*What is expected*
When you respond, restate each record exactly as it is given.

*Material provided*
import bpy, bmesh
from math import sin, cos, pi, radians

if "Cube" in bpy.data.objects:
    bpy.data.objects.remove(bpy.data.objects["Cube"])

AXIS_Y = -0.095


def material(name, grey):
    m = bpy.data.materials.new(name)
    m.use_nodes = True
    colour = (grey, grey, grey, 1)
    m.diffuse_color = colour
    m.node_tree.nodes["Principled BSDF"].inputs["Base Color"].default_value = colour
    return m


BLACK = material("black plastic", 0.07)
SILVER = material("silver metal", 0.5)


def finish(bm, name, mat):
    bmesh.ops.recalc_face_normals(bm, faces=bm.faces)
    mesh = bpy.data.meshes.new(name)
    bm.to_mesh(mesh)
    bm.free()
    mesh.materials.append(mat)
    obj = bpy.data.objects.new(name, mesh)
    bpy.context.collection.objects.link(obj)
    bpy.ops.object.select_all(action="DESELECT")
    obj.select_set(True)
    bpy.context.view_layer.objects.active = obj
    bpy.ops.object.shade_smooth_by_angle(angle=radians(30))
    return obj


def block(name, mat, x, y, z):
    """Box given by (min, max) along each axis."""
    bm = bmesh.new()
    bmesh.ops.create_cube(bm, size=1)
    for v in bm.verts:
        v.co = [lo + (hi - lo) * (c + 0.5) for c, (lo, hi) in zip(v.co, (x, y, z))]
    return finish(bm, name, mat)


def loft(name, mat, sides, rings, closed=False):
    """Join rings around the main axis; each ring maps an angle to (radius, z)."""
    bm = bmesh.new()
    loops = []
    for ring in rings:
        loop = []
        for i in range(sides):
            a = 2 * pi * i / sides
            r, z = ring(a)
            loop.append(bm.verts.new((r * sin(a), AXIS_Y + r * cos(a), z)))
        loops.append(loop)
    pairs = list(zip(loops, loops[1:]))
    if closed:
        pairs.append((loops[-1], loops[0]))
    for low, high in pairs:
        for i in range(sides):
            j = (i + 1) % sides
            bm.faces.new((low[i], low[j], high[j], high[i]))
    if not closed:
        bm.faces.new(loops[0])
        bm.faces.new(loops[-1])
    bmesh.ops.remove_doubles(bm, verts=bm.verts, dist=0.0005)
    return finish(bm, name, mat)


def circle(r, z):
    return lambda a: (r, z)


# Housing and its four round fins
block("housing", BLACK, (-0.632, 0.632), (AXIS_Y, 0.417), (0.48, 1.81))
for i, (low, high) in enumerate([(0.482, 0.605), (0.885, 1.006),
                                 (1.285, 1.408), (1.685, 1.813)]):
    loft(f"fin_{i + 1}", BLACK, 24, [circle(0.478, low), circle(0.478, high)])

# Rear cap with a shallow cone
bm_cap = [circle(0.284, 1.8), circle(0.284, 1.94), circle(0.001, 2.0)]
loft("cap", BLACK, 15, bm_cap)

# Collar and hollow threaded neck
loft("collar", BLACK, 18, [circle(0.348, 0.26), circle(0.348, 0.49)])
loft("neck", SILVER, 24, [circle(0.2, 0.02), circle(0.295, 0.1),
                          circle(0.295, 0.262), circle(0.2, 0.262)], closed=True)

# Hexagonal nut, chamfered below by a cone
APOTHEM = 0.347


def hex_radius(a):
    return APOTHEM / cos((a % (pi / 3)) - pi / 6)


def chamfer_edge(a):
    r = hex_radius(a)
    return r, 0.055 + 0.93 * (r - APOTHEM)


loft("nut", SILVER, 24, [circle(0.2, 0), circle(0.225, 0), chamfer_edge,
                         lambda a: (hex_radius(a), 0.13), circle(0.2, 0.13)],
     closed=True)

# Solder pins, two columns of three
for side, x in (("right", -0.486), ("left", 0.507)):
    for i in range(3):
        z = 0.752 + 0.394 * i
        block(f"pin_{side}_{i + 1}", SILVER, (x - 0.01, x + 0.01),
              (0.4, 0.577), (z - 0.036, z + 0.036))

*Completed task*
import bpy, bmesh
from math import sin, cos, pi, radians

if "Cube" in bpy.data.objects:
    bpy.data.objects.remove(bpy.data.objects["Cube"])

AXIS_Y = -0.095


def material(name, grey):
    m = bpy.data.materials.new(name)
    m.use_nodes = True
    colour = (grey, grey, grey, 1)
    m.diffuse_color = colour
    m.node_tree.nodes["Principled BSDF"].inputs["Base Color"].default_value = colour
    return m


BLACK = material("black plastic", 0.07)
SILVER = material("silver metal", 0.5)


def finish(bm, name, mat):
    bmesh.ops.recalc_face_normals(bm, faces=bm.faces)
    mesh = bpy.data.meshes.new(name)
    bm.to_mesh(mesh)
    bm.free()
    mesh.materials.append(mat)
    obj = bpy.data.objects.new(name, mesh)
    bpy.context.collection.objects.link(obj)
    bpy.ops.object.select_all(action="DESELECT")
    obj.select_set(True)
    bpy.context.view_layer.objects.active = obj
    bpy.ops.object.shade_smooth_by_angle(angle=radians(30))
    return obj


def block(name, mat, x, y, z):
    """Box given by (min, max) along each axis."""
    bm = bmesh.new()
    bmesh.ops.create_cube(bm, size=1)
    for v in bm.verts:
        v.co = [lo + (hi - lo) * (c + 0.5) for c, (lo, hi) in zip(v.co, (x, y, z))]
    return finish(bm, name, mat)


def loft(name, mat, sides, rings, closed=False):
    """Join rings around the main axis; each ring maps an angle to (radius, z)."""
    bm = bmesh.new()
    loops = []
    for ring in rings:
        loop = []
        for i in range(sides):
            a = 2 * pi * i / sides
            r, z = ring(a)
            loop.append(bm.verts.new((r * sin(a), AXIS_Y + r * cos(a), z)))
        loops.append(loop)
    pairs = list(zip(loops, loops[1:]))
    if closed:
        pairs.append((loops[-1], loops[0]))
    for low, high in pairs:
        for i in range(sides):
            j = (i + 1) % sides
            bm.faces.new((low[i], low[j], high[j], high[i]))
    if not closed:
        bm.faces.new(loops[0])
        bm.faces.new(loops[-1])
    bmesh.ops.remove_doubles(bm, verts=bm.verts, dist=0.0005)
    return finish(bm, name, mat)


def circle(r, z):
    return lambda a: (r, z)


# Housing and its four round fins
block("housing", BLACK, (-0.632, 0.632), (AXIS_Y, 0.417), (0.48, 1.81))
for i, (low, high) in enumerate([(0.482, 0.605), (0.885, 1.006),
                                 (1.285, 1.408), (1.685, 1.813)]):
    loft(f"fin_{i + 1}", BLACK, 24, [circle(0.478, low), circle(0.478, high)])

# Rear cap with a shallow cone
bm_cap = [circle(0.284, 1.8), circle(0.284, 1.94), circle(0.001, 2.0)]
loft("cap", BLACK, 15, bm_cap)

# Collar and hollow threaded neck
loft("collar", BLACK, 18, [circle(0.348, 0.26), circle(0.348, 0.49)])
loft("neck", SILVER, 24, [circle(0.2, 0.02), circle(0.295, 0.1),
                          circle(0.295, 0.262), circle(0.2, 0.262)], closed=True)

# Hexagonal nut, chamfered below by a cone
APOTHEM = 0.347


def hex_radius(a):
    return APOTHEM / cos((a % (pi / 3)) - pi / 6)


def chamfer_edge(a):
    r = hex_radius(a)
    return r, 0.055 + 0.93 * (r - APOTHEM)


loft("nut", SILVER, 24, [circle(0.2, 0), circle(0.225, 0), chamfer_edge,
                         lambda a: (hex_radius(a), 0.13), circle(0.2, 0.13)],
     closed=True)

# Solder pins, two columns of three
for side, x in (("right", -0.486), ("left", 0.507)):
    for i in range(3):
        z = 0.752 + 0.394 * i
        block(f"pin_{side}_{i + 1}", SILVER, (x - 0.01, x + 0.01),
              (0.4, 0.577), (z - 0.036, z + 0.036))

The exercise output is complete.